Traditional measures don’t link to growth. Old ideas that may have worked before, are no longer relevant in this day and age. What makes a good idea? Those that will grow your business, not those that will just boost sales. Ones that may seem crazy at first, but will benefit your company in the long run. 


Talia Short is Chief Wrangler at April Bell Research Group, a boutique, full-service marketing research firm, committed to delivering fresh insights you can act on! Learn more at aprilbellresearch.com.

Live from #TMRE13: Synthesizing Multiple Data sources at Panera Leads to New Insight

Yesterday, I enjoyed listening to the presentation give by Shawn Utke, VP, Brand Insights & Research, Panera Brand.

He discussed how marrying attitudinal segmentation data with behavioral data revealed interesting insights.
At Panera, they originally identified a singular target through their segmentation research:  The “EFI” (female oriented, higher income target) who had a propensity to fall in love with Panera and acted like brand advocates.
Panera wanted to do something different than what many in the category call “food porn.”  So, they targeted their messaging and called it, “Make Today Better” which was about leaving Panera better than when you came in.  They also added some of the yummy items I love (I guess I’m an EFI:)’Strawberry Poppyseed dressing and Fuji Apple Chicken Salad, Egg White sandwiches.  Yummy!!
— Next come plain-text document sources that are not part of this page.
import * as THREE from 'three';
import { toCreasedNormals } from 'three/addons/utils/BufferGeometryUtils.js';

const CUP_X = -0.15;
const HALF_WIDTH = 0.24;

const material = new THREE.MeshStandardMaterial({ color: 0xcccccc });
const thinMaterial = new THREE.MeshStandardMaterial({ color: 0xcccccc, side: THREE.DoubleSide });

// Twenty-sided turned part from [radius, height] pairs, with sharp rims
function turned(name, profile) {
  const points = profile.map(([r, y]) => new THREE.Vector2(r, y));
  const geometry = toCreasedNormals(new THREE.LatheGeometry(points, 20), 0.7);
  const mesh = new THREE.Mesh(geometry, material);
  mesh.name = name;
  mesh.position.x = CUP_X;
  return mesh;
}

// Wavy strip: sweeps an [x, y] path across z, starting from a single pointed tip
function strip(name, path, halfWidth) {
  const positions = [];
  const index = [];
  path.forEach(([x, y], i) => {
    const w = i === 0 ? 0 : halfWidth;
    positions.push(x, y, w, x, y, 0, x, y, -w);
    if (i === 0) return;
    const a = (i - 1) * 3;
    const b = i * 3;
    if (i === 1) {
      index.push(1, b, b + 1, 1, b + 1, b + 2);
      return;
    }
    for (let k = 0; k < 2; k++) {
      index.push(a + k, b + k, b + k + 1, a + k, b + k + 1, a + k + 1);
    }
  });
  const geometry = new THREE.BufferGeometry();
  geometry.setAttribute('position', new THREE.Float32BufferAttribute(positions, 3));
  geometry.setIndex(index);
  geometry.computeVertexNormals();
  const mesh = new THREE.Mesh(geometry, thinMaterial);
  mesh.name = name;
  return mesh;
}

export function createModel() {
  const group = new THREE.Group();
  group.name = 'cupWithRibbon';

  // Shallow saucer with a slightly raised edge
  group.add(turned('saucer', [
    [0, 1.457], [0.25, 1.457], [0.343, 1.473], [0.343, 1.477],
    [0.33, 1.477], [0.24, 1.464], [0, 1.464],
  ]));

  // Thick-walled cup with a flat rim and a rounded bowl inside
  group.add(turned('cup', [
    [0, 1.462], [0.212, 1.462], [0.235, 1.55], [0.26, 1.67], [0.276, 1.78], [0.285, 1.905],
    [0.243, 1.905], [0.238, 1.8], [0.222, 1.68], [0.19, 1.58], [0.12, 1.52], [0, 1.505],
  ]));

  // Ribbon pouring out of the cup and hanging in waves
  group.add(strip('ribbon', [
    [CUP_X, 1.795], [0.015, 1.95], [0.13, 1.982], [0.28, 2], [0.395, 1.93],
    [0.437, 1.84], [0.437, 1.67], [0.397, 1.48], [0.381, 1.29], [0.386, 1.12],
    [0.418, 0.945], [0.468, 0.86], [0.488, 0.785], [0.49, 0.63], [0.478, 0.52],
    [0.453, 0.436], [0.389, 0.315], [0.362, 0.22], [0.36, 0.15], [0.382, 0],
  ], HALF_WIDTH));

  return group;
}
However, after collecting and analyzing behavioral data along with their segmentation data, it suggested their customer target might not as valuable as they originally thought.  Once you have ‘big data’”, he said, “it’s a blessing and a curse because you start learning what you don’t know.”  The next question became “why the gap?”
Is the former target still the right target?
Is there a secondary target we should be directly serving?
This gave them the opportunity as an organization to strategically search for a solution based on their most important dimensions:  media buying, time of day, specific menu items.  And ultimately, led them to a more focused strategy.
Good “food” for thought regarding segmentation, big data, and bringing it together for greater insight!

April Bell is Principal and Founder of April Bell Research Group, a boutique, full-service marketing research firm, committed to delivering fresh insights you can act on! Learn more at aprilbellresearch.com.

Live from #TMRE: We’re Not Just Researchers

Dan Pink’s keynote this morning was great!  He talked about his new book, To Sell is Human:  The Surprising Truth About Moving Others.

His primary points included:
1. Like it or not, we’re all in sales now.  He described what we all know –  that most people had negative connotations of “salespeople.”  Note the word cloud of adjectives generated when 7000 Americans were asked the question. “When you think of “sales” or “selling”, what’s the first word that comes to mind?”
2. Sales of anything is not what it used to be.  It’s a move from “buyer aware” to “seller beware.”  The old way, he stated, was like Alec Baldwin’s Art of Selling in Glengarry, Glen Ross.
  • A – Always
  • B – Be
  • C – Closing
Whereas, the new way is about:
  • A – Attunement - can you get out of your own head and understand where someone else is coming from?
  • B – Buoyancy  - can you stay “afloat in an ocean of rejection”?
  • C – Clarity – can you curate (edit, distill, determine relevancy of information)?
He also made an insightful point about how power leads individuals to anchor too heavily on their own vantage point, insufficiently adjusting to other’s perspective (Adam Gallinsky). And that there is an inverse relationship between feelings of power and perspective.  
He suggested one way to increase your effectiveness is by briefly reducing your feelings of power.  And that the really sustaining kind of influence is by lessening your “muscle.”
When negotiating, it’s less about emotional intelligence, but about understanding the other side’s interest.